Changes since the 1990s have fragmented social work into siloed specialist services that try and address complex problems, but are now actually so bureaucratised and burdened with top down administrative demands, that social workers typically spend the majority of their time behind computer screens, rather than engaged with individuals in helping relationships. Practical tasks are often delegated to other categories of staff or commissioned off to third sector providers. This takes social workers away from the very styles of working that win the confidence of vulnerable individuals to build trust and co-operation.
It doesn’t have to be like this. The creation of a genuine National Care Service, and what will be needed to make the Promise a reality, could both herald a much needed change in direction. This could be achieved by shifting resources upstream to bring social workers back to what they train to do, and so many who are passionate about social justice and reducing Scotland’s burgeoning inequalities, want to do.
Locally based teams (most social workers now are based in large centrally located offices inaccessible to the public), working within and alongside communities, could make an impact in preventing social problems from developing to the point where later efforts are doomed to fail. Social workers could be released to the advocacy role they used to perform before they became the gatekeepers to dwindling services. Where tried, community social work has been shown to work in recent years, as well as having been effective in days gone by. It can be cost effective as it potentially saves massive and avoidable spending on services that might not have been needed if breakdown had been avoided.
Along these lines, many local authorities in Scotland are now looking at how they might develop preventative services, but this needs to be part of the mainstream of social work and not out on the periphery.
Instead, we have Feeley and the possibility of social workers being transferred from democratically accountable local authorities to IJB quangos. This leaves us with uncertain times, more demoralisation and a missed opportunity to link with The Promise to create a social work service that we might be proud of.

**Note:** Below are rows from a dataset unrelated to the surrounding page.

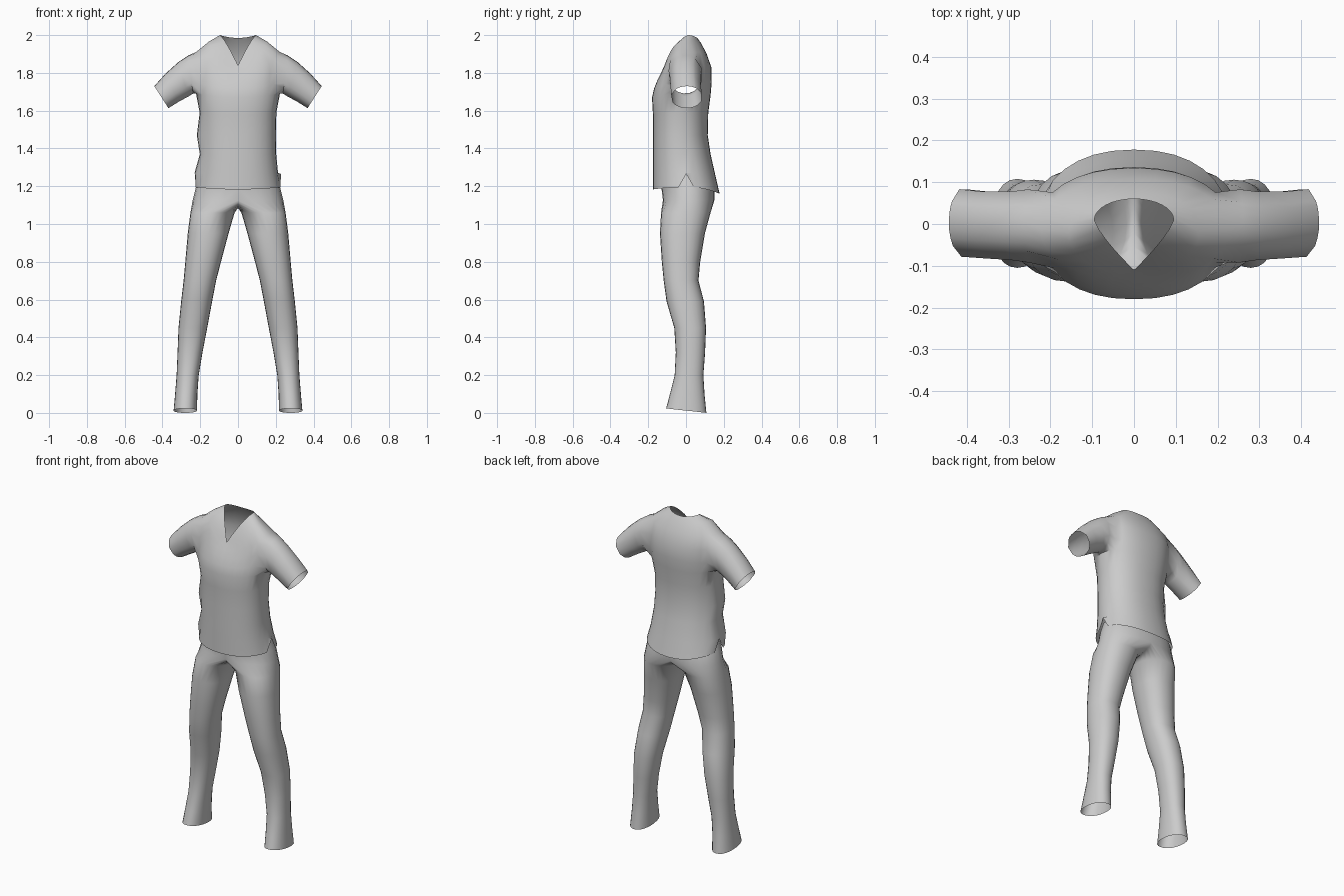
import bpy, bmesh, math
from mathutils import Vector

if "Cube" in bpy.data.objects:
    bpy.data.objects.remove(bpy.data.objects["Cube"])

cloth = bpy.data.materials.new("grey_cloth")
cloth.diffuse_color = (0.6, 0.6, 0.6, 1)
cloth.use_nodes = True
cloth.node_tree.nodes["Principled BSDF"].inputs["Base Color"].default_value = cloth.diffuse_color


def spow(v, p):
    return math.copysign(abs(v) ** p, v)


def finish(bm, name):
    bmesh.ops.recalc_face_normals(bm, faces=bm.faces)
    me = bpy.data.meshes.new(name)
    bm.to_mesh(me)
    bm.free()
    ob = bpy.data.objects.new(name, me)
    bpy.context.collection.objects.link(ob)
    me.materials.append(cloth)
    bpy.context.view_layer.objects.active = ob
    ob.select_set(True)
    bpy.ops.object.shade_smooth_by_angle(angle=math.radians(50))
    ob.select_set(False)
    return ob


def bridge(bm, a, b, closed=True):
    n = len(a)
    for i in range(n if closed else n - 1):
        k = (i + 1) % n
        bm.faces.new((a[i], a[k], b[k], b[i]))


# ---- shirt: torso rings (half width, front y, back y, side z, front z, back z)
N = 32
TORSO = [
    (0.228, -0.175, 0.178, 1.195, 1.183, 1.16),
    (0.212, -0.175, 0.155, 1.27, 1.27, 1.26),
    (0.202, -0.175, 0.130, 1.37, 1.37, 1.37),
    (0.200, -0.174, 0.115, 1.47, 1.47, 1.47),
    (0.203, -0.175, 0.118, 1.59, 1.58, 1.59),
    (0.222, -0.180, 0.130, 1.69, 1.67, 1.68),
    (0.226, -0.168, 0.136, 1.75, 1.72, 1.75),
    (0.230, -0.150, 0.134, 1.83, 1.765, 1.83),
    (0.222, -0.132, 0.108, 1.91, 1.80, 1.905),
    (0.155, -0.118, 0.078, 1.965, 1.825, 1.96),
]
ARM_LOW, ARM_HIGH, ARM_COLS = 5, 8, 3

bm = bmesh.new()
rings = []
for r, (a, yf, yb, zs, zf, zb) in enumerate(TORSO):
    ring = []
    for j in range(N):
        t = 2 * math.pi * j / N
        c, s = math.cos(t), math.sin(t)
        x = a * spow(c, 0.9)
        y = (yf + yb) / 2 + (yb - yf) / 2 * spow(s, 0.9)
        z = zs + ((zb if s > 0 else zf) - zs) * s * s
        if r == 0 and j in (0, N // 2):
            z += 0.07                      # side slit in the hem
        if r in (1, 3) and abs(j - N // 2) < 3:
            x -= 0.018                     # soft fold on one side
        ring.append(bm.verts.new((x, y, z)))
    rings.append(ring)

# V-shaped neckline
neck = []
for j in range(N):
    t = 2 * math.pi * j / N
    c, s = math.cos(t), math.sin(t)
    if s < -1e-6:
        q = -s
        p = (math.copysign(0.095 * (1 - q ** 1.3), c), 0.01 - 0.12 * q, 2.0 - 0.16 * q ** 1.6)
    else:
        p = (0.095 * c, 0.01 + 0.05 * s, 2.0 - 0.015 * s * s)
    neck.append(bm.verts.new(p))
rings.append(neck)

# torso faces, leaving the armholes open
for r in range(len(rings) - 1):
    for j in range(N):
        d = min((j - k) % N for k in (-ARM_COLS, N // 2 - ARM_COLS))
        if ARM_LOW <= r < ARM_HIGH and d < 2 * ARM_COLS:
            continue
        k = (j + 1) % N
        bm.faces.new((rings[r][j], rings[r][k], rings[r + 1][k], rings[r + 1][j]))

# sleeves: rings given by top (x, z), bottom (x, z), front y, back y
SLEEVE = [
    ((0.262, 1.893), (0.238, 1.69), -0.094, 0.088),
    ((0.315, 1.858), (0.262, 1.675), -0.088, 0.082),
    ((0.385, 1.795), (0.312, 1.648), -0.084, 0.082),
    ((0.443, 1.73), (0.368, 1.613), -0.080, 0.088),
]
for side, mid in ((1, 0), (-1, N // 2)):
    cols = range(mid - ARM_COLS, mid + ARM_COLS + 1)
    loop = [rings[ARM_LOW][j % N] for j in cols]
    loop += [rings[r][(mid + ARM_COLS) % N] for r in range(ARM_LOW + 1, ARM_HIGH)]
    loop += [rings[ARM_HIGH][j % N] for j in reversed(cols)]
    loop += [rings[r][(mid - ARM_COLS) % N] for r in range(ARM_HIGH - 1, ARM_LOW, -1)]
    cz = sum(v.co.z for v in loop) / len(loop)
    cy = sum(v.co.y for v in loop) / len(loop)
    angs = [math.atan2((v.co.z - cz) / 0.105, (v.co.y - cy) / 0.09) for v in loop]
    prev = loop
    for top, bot, yf, yb in SLEEVE:
        new = []
        for g in angs:
            u = (1 + math.sin(g)) / 2
            x = bot[0] + (top[0] - bot[0]) * u
            z = bot[1] + (top[1] - bot[1]) * u
            y = (yf + yb) / 2 + (yb - yf) / 2 * math.cos(g)
            new.append(bm.verts.new((side * x, y, z)))
        bridge(bm, prev, new)
        prev = new
finish(bm, "shirt")

# ---- trousers: pelvis rings (half width, front y, back y, z), right half only
M = 24
PELVIS = [
    (0.195, -0.125, 0.115, 1.26),
    (0.224, -0.130, 0.150, 1.19),
    (0.240, -0.122, 0.150, 1.125),
]
# leg rings (inner x, outer x, front y, back y, z)
LEG = [
    (0.018, 0.252, -0.132, 0.130, 1.06),
    (0.050, 0.266, -0.138, 0.100, 0.95),
    (0.090, 0.279, -0.128, 0.075, 0.80),
    (0.116, 0.288, -0.118, 0.066, 0.70),
    (0.137, 0.301, -0.103, 0.095, 0.59),
    (0.163, 0.315, -0.062, 0.106, 0.45),
    (0.188, 0.320, -0.054, 0.101, 0.32),
    (0.208, 0.325, -0.060, 0.092, 0.20),
    (0.215, 0.333, -0.085, 0.098, 0.10),
    (0.217, 0.341, -0.105, 0.108, 0.012),
]
bm = bmesh.new()
H = M // 2
prev = None
for a, yf, yb, z in PELVIS:
    ring = []
    for j in range(H + 1):
        t = -math.pi / 2 + math.pi * j / H
        x = 0 if j in (0, H) else a * max(0, math.cos(t)) ** 0.9
        y = (yf + yb) / 2 + (yb - yf) / 2 * spow(math.sin(t), 0.9)
        ring.append(bm.verts.new((x, y, z)))
    if prev:
        bridge(bm, prev, ring, closed=False)
    prev = ring

# crotch seam closes the top of the leg
yf, yb = prev[0].co.y, prev[-1].co.y
for j in range(1, M - H):
    t = math.pi * j / (M - H)
    y = (yf + yb) / 2 + (yb - yf) / 2 * math.cos(t)
    prev.append(bm.verts.new((0, y, 1.125 - 0.04 * math.sin(t))))

for xi, xo, yf, yb, z in LEG:
    ring = []
    for j in range(M):
        t = -math.pi / 2 + 2 * math.pi * j / M
        x = (xi + xo) / 2 + (xo - xi) / 2 * spow(math.cos(t), 0.9)
        y = (yf + yb) / 2 + (yb - yf) / 2 * spow(math.sin(t), 0.9)
        dz = -0.012 * math.sin(t) if z < 0.05 else 0   # hem dips at the heel
        ring.append(bm.verts.new((x, y, z + dz)))
    bridge(bm, prev, ring)
    prev = ring
trousers = finish(bm, "trousers")
mirror = trousers.modifiers.new("mirror", 'MIRROR')
mirror.merge_threshold = 0.001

Colin Turbett was a frontline social worker in the West of Scotland for nearly 40 years. He now writes regularly about social work matters from a critical and radical standpoint.
Picture courtesy of John Twohig